* _Instructions to follow_
Nothing but the lines below between the line holding "ob = bpy.data.objects.new(name, mesh)" and the line holding "vs = [bm.verts.new((r, y, 0))", inclusive, should appear in the answer, each set down exactly.

[Saved data entries]
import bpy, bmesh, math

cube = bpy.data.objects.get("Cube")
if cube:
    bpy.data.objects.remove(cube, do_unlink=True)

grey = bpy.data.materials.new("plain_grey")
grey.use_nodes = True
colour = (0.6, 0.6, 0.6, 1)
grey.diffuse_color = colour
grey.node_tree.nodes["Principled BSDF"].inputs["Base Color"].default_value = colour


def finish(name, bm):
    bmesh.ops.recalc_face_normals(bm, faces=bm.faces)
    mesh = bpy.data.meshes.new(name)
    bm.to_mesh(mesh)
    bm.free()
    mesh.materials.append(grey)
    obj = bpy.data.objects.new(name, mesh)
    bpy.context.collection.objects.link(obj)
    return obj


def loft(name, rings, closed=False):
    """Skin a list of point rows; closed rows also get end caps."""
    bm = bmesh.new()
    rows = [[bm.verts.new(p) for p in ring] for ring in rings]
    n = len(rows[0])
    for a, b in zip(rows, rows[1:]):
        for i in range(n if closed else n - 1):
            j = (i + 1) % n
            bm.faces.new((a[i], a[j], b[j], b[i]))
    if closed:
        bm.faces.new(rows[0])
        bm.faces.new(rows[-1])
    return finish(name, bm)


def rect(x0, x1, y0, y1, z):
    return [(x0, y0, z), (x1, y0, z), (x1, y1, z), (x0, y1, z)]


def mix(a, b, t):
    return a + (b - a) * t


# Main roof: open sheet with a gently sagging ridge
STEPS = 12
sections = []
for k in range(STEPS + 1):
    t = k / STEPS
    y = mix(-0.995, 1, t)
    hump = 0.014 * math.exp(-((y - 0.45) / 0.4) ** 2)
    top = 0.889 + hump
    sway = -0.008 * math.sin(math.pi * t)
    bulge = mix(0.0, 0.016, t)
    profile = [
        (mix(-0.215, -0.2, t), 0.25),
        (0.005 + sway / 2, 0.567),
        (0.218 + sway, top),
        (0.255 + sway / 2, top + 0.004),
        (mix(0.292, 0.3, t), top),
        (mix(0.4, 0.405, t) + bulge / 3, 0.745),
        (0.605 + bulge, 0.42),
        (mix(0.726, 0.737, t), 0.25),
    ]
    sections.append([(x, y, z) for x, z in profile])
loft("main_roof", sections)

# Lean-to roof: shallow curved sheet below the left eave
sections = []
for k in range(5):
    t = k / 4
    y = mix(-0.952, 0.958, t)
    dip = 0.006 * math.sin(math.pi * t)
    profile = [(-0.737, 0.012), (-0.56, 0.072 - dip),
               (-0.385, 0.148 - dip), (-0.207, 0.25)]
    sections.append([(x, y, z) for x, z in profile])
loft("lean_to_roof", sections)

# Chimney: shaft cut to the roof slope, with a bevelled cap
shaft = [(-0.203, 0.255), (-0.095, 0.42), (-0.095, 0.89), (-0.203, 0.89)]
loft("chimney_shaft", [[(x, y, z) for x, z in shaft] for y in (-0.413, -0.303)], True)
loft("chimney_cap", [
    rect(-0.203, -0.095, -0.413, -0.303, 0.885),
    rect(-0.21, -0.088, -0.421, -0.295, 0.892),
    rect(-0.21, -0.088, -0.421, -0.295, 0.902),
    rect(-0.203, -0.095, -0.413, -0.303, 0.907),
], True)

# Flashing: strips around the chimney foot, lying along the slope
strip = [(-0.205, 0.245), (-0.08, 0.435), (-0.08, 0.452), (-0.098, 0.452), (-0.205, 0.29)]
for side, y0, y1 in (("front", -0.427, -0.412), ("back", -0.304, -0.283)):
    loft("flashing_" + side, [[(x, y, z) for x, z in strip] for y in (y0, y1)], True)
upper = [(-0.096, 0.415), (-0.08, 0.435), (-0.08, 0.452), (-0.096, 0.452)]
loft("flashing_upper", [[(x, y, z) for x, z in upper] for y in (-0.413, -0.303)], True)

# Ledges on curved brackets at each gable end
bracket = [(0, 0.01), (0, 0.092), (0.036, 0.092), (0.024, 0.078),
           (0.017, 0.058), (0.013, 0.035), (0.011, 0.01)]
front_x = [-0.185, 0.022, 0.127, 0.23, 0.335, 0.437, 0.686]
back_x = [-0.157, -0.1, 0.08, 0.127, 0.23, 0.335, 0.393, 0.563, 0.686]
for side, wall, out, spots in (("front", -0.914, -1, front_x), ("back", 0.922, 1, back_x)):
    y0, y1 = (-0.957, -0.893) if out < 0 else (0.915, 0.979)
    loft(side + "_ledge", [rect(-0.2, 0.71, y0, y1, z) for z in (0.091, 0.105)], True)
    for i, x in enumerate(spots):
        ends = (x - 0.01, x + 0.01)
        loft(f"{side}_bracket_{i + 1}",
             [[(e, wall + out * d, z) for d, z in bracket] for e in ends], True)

--

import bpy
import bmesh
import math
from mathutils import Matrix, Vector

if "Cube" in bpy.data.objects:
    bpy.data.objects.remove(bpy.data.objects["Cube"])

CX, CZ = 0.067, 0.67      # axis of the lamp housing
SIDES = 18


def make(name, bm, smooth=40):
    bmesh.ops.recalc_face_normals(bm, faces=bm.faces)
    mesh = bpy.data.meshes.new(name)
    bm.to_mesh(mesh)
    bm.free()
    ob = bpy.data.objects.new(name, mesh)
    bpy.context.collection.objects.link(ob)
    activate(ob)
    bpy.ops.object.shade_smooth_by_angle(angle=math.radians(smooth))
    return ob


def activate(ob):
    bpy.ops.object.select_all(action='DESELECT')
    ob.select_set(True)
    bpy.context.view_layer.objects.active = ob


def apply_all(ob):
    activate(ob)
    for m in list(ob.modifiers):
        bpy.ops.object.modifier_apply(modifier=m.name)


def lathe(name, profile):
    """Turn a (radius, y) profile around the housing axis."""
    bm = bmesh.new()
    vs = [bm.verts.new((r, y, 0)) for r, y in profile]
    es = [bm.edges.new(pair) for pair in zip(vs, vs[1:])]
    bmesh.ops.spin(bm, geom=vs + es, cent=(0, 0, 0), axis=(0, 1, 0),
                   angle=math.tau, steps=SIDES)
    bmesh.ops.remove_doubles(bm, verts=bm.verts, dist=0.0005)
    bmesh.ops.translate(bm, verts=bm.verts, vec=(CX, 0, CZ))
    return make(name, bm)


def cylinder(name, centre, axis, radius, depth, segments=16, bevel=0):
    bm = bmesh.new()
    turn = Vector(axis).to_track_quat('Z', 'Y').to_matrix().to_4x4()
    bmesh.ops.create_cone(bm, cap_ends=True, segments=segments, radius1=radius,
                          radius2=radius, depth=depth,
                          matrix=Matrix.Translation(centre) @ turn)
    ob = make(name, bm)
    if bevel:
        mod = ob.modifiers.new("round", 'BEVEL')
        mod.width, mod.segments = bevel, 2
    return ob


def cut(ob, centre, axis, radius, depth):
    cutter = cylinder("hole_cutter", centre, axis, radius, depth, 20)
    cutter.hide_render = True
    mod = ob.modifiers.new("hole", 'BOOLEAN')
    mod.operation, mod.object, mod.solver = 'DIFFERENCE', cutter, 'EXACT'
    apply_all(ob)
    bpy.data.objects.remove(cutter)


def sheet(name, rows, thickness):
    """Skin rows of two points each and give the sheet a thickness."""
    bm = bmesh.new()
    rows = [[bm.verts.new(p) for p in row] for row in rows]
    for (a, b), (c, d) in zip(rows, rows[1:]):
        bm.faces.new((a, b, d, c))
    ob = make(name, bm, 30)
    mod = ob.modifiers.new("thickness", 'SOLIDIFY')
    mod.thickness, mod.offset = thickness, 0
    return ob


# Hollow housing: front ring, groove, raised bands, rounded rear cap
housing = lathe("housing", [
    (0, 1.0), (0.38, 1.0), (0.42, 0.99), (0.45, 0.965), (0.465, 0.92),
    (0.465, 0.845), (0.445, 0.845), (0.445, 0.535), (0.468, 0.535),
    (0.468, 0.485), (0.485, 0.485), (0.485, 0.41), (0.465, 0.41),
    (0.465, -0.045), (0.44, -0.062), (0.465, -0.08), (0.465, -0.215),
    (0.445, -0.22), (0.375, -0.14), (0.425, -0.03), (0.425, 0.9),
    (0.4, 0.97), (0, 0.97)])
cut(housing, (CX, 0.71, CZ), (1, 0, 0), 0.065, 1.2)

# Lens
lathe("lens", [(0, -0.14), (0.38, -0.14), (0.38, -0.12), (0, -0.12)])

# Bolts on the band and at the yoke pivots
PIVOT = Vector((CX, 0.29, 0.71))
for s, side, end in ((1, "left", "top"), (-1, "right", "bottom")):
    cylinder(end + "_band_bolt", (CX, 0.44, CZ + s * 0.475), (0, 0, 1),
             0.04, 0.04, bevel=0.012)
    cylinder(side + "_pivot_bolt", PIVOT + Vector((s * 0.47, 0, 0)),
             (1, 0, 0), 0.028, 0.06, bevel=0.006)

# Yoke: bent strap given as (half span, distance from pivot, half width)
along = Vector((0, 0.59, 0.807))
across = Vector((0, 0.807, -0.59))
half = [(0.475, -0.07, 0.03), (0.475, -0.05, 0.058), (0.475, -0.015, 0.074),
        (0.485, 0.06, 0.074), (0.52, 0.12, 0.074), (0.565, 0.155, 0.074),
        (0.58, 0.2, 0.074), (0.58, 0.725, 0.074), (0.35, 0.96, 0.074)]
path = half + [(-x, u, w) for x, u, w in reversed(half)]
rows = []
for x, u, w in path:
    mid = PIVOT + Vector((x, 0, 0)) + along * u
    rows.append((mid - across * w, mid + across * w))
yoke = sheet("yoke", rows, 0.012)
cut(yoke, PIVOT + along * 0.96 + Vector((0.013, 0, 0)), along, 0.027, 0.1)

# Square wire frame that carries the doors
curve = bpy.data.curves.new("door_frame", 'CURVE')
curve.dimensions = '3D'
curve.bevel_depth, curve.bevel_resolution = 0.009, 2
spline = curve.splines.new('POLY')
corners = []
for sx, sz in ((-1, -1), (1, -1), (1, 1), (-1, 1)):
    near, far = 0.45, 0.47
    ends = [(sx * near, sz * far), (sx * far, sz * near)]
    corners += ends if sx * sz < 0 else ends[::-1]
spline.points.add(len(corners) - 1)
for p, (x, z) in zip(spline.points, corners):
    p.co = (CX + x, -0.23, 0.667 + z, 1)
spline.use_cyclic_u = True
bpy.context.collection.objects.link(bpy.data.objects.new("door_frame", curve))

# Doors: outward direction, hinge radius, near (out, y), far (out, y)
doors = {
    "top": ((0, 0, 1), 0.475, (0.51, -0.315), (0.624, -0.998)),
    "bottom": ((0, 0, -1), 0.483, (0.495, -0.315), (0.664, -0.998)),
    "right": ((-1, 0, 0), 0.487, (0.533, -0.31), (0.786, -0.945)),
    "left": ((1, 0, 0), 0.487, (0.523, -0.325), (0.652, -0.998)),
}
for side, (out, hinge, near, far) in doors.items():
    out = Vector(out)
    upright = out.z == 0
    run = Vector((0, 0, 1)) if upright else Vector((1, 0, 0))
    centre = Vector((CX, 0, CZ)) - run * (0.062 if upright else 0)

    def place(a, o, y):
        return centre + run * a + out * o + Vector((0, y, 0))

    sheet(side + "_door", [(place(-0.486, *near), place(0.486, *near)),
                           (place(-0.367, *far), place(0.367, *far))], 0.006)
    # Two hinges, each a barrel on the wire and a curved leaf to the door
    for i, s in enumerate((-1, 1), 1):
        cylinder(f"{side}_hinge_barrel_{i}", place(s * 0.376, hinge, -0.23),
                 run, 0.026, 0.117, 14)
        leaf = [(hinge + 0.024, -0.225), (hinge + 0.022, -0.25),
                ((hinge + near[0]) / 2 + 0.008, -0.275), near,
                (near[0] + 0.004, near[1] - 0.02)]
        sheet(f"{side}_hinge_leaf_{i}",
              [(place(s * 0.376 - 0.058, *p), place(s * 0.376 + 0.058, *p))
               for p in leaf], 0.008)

* _Output of the exercise_
    ob = bpy.data.objects.new(name, mesh)
    bpy.context.collection.objects.link(ob)
    activate(ob)
    bpy.ops.object.shade_smooth_by_angle(angle=math.radians(smooth))
    return ob


def activate(ob):
    bpy.ops.object.select_all(action='DESELECT')
    ob.select_set(True)
    bpy.context.view_layer.objects.active = ob


def apply_all(ob):
    activate(ob)
    for m in list(ob.modifiers):
        bpy.ops.object.modifier_apply(modifier=m.name)


def lathe(name, profile):
    """Turn a (radius, y) profile around the housing axis."""
    bm = bmesh.new()
    vs = [bm.verts.new((r, y, 0)) for r, y in profile]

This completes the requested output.